**WORK TO COMPLETE:**
Find the line containing "# Five twisted, swept blades around the hub" in the listing below. Repeat it exactly, along with each following line up to and including the one containing "turn = Matrix.Rotation(math.tau".

----

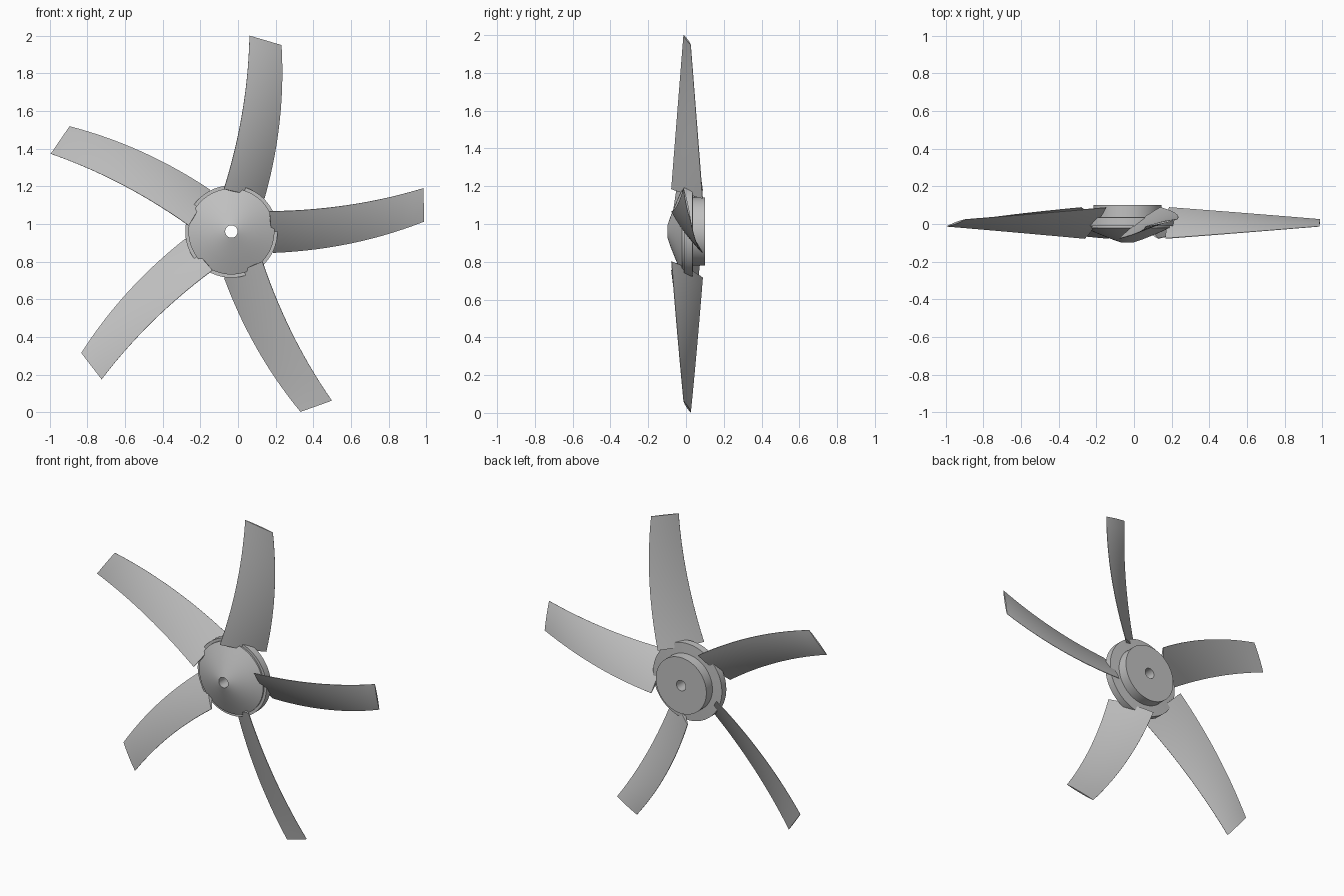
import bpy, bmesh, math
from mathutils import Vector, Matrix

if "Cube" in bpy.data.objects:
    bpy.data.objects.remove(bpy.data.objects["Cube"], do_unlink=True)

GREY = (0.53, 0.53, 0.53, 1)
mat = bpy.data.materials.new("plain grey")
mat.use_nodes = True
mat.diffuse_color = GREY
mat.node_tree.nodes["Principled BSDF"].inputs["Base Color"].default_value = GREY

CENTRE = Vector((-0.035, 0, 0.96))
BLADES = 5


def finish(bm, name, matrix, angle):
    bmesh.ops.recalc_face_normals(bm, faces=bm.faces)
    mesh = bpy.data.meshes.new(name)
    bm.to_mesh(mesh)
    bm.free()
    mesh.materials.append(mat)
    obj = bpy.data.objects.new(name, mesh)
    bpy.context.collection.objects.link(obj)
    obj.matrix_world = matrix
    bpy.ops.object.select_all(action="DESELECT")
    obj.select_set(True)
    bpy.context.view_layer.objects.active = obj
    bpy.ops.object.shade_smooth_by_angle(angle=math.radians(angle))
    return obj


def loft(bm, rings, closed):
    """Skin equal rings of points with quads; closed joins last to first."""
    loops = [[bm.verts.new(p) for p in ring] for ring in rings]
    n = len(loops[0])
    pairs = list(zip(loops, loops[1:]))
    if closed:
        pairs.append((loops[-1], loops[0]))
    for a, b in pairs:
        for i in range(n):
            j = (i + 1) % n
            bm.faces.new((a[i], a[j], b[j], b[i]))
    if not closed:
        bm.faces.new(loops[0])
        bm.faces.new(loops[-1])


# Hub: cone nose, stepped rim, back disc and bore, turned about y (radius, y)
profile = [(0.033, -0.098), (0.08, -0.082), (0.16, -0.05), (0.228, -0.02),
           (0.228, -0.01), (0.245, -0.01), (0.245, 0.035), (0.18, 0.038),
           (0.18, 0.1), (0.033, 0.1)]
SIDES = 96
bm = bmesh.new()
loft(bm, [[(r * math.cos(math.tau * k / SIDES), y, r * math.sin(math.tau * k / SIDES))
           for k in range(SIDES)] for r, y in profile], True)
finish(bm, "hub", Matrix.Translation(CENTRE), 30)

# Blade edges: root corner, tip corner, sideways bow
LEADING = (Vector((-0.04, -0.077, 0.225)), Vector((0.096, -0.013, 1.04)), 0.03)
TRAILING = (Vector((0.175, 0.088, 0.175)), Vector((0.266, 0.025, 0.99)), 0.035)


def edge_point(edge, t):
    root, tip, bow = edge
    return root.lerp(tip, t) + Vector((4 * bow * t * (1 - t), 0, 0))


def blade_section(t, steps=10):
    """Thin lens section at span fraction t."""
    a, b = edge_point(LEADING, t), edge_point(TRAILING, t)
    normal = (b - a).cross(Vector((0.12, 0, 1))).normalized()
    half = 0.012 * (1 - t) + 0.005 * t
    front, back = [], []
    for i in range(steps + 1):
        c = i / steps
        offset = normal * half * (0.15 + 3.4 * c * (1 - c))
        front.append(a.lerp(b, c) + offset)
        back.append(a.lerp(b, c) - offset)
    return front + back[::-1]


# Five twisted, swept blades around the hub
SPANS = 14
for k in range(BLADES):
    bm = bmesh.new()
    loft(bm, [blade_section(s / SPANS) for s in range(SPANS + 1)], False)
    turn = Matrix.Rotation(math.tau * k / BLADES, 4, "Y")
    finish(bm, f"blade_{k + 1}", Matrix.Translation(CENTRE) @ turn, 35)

----

**TASK RESPONSE:**
# Five twisted, swept blades around the hub
SPANS = 14
for k in range(BLADES):
    bm = bmesh.new()
    loft(bm, [blade_section(s / SPANS) for s in range(SPANS + 1)], False)
    turn = Matrix.Rotation(math.tau * k / BLADES, 4, "Y")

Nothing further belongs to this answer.